• [Exercise prompt]: From the entries below, count every line that contains the word "Rotation". Please give the number and nothing else.

───── Dataset excerpts

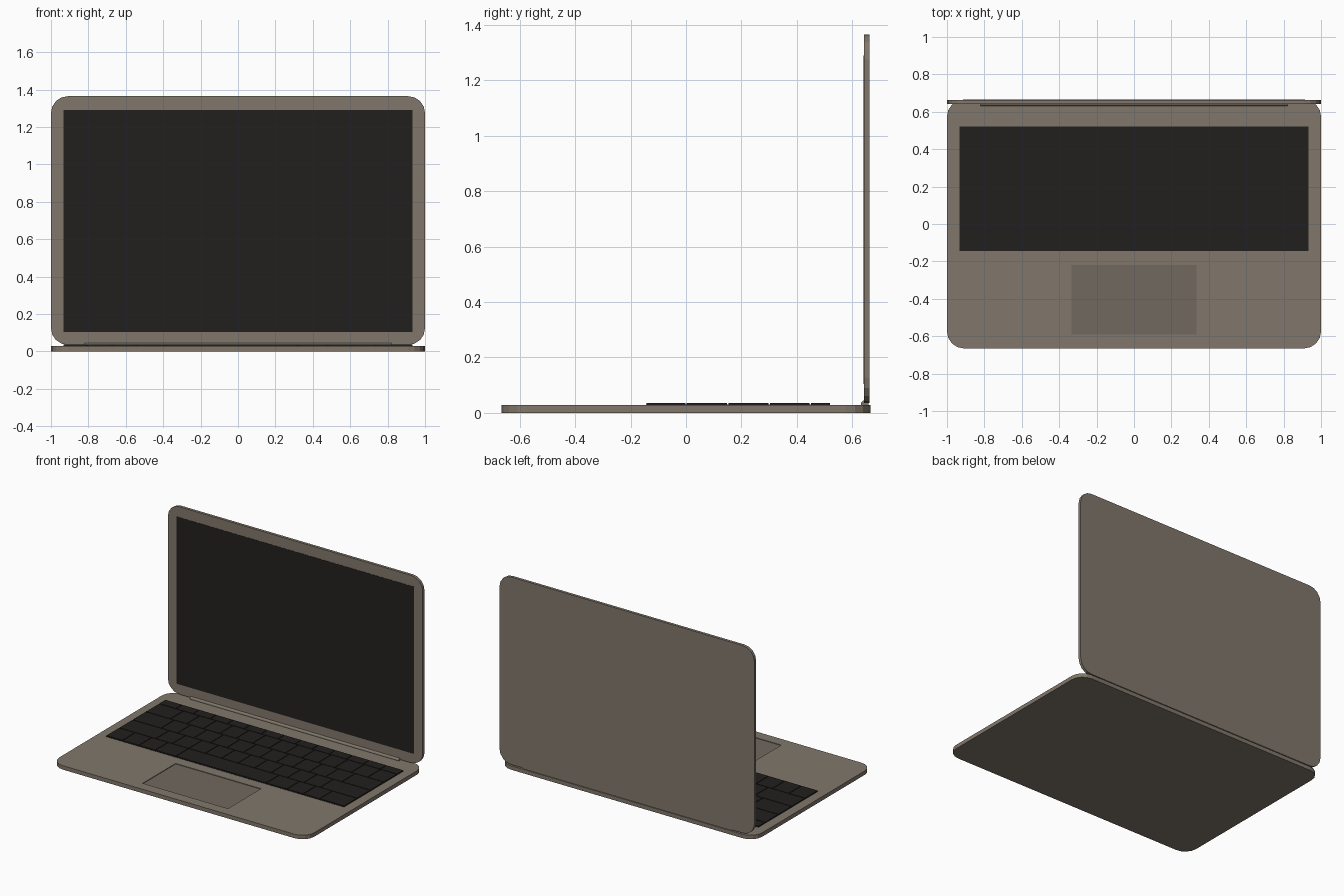
import bpy, bmesh, math
from mathutils import Matrix

if "Cube" in bpy.data.objects:
    bpy.data.objects.remove(bpy.data.objects["Cube"])


def material(name, rgb):
    m = bpy.data.materials.new(name)
    m.diffuse_color = (*rgb, 1)
    m.use_nodes = True
    m.node_tree.nodes["Principled BSDF"].inputs["Base Color"].default_value = m.diffuse_color
    return m


SHELL = material("warm_metal", (0.22, 0.185, 0.147))
PAD = material("trackpad_grey", (0.165, 0.14, 0.115))
DARK = material("near_black", (0.016, 0.0145, 0.0135))


def finish(name, bm, mat):
    bmesh.ops.recalc_face_normals(bm, faces=bm.faces)
    me = bpy.data.meshes.new(name)
    bm.to_mesh(me)
    bm.free()
    ob = bpy.data.objects.new(name, me)
    bpy.context.collection.objects.link(ob)
    me.materials.append(mat)
    return ob


def add_box(bm, x0, x1, y0, y1, z0, z1):
    mat = Matrix.Translation(((x0 + x1) / 2, (y0 + y1) / 2, (z0 + z1) / 2))
    mat = mat @ Matrix.Diagonal((x1 - x0, y1 - y0, z1 - z0, 1))
    bmesh.ops.create_cube(bm, size=1, matrix=mat)


def box(name, mat, *dims):
    bm = bmesh.new()
    add_box(bm, *dims)
    return finish(name, bm, mat)


def rounded_slab(name, w, d, h, mat, radius=0.09, segments=4):
    """Flat slab with its four upright corners rounded, standing on z = 0."""
    bm = bmesh.new()
    add_box(bm, -w / 2, w / 2, -d / 2, d / 2, 0, h)
    uprights = [e for e in bm.edges
                if abs(e.verts[0].co.z - e.verts[1].co.z) > h / 2]
    bmesh.ops.bevel(bm, geom=uprights, offset=radius, segments=segments,
                    profile=0.5, affect='EDGES')
    return finish(name, bm, mat)


# base with a shallow trackpad recess
TOP = 0.028
base = rounded_slab("base", 2, 1.33, TOP, SHELL)
cutter = box("trackpad_cutter", SHELL, -0.335, 0.335, -0.59, -0.22, 0.022, 0.06)
cutter.hide_render = True
cutter.hide_set(True)
cut = base.modifiers.new("trackpad_recess", 'BOOLEAN')
cut.operation = 'DIFFERENCE'
cut.solver = 'EXACT'
cut.object = cutter
box("trackpad", PAD, -0.335, 0.335, -0.59, -0.22, 0.018, 0.0235)

# upright lid and display
lid = rounded_slab("lid", 2, 1.33, 0.02, SHELL)
lid.data.transform(Matrix.Translation((0, 0.662, 0.70))
                   @ Matrix.Rotation(math.pi / 2, 4, 'X'))
box("screen", DARK, -0.933, 0.933, 0.6405, 0.645, 0.105, 1.29)

# hinge barrel
bm = bmesh.new()
bmesh.ops.create_cone(bm, cap_ends=True, segments=16, radius1=0.014,
                      radius2=0.014, depth=1.64,
                      matrix=Matrix.Translation((0, 0.645, 0.031))
                      @ Matrix.Rotation(math.pi / 2, 4, 'Y'))
hinge = finish("hinge", bm, SHELL)
for p in hinge.data.polygons:
    p.use_smooth = len(p.vertices) == 4

# keyboard: front edge, back edge and key widths of every row
box("key_bed", DARK, -0.933, 0.933, -0.145, 0.52, 0.026, 0.0295)
ROWS = [
    (-0.145, 0.000, [1, 1, 1, 1.25, 5.5, 1.25, 1, 1, 1.5]),
    (0.000, 0.150, [2.25] + [1] * 10 + [2.25]),
    (0.150, 0.300, [1.75] + [1] * 11 + [1.75]),
    (0.300, 0.448, [1.5] + [1] * 13),
    (0.448, 0.522, [1] * 14),
]
GAP = 0.0025
bm = bmesh.new()
for y0, y1, widths in ROWS:
    x = -0.935
    for w in widths:
        step = 1.87 * w / sum(widths)
        add_box(bm, x + GAP, x + step - GAP, y0 + GAP, y1 - GAP, TOP, 0.036)
        x += step
finish("keys", bm, DARK)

──────────

• [Your solution]: 2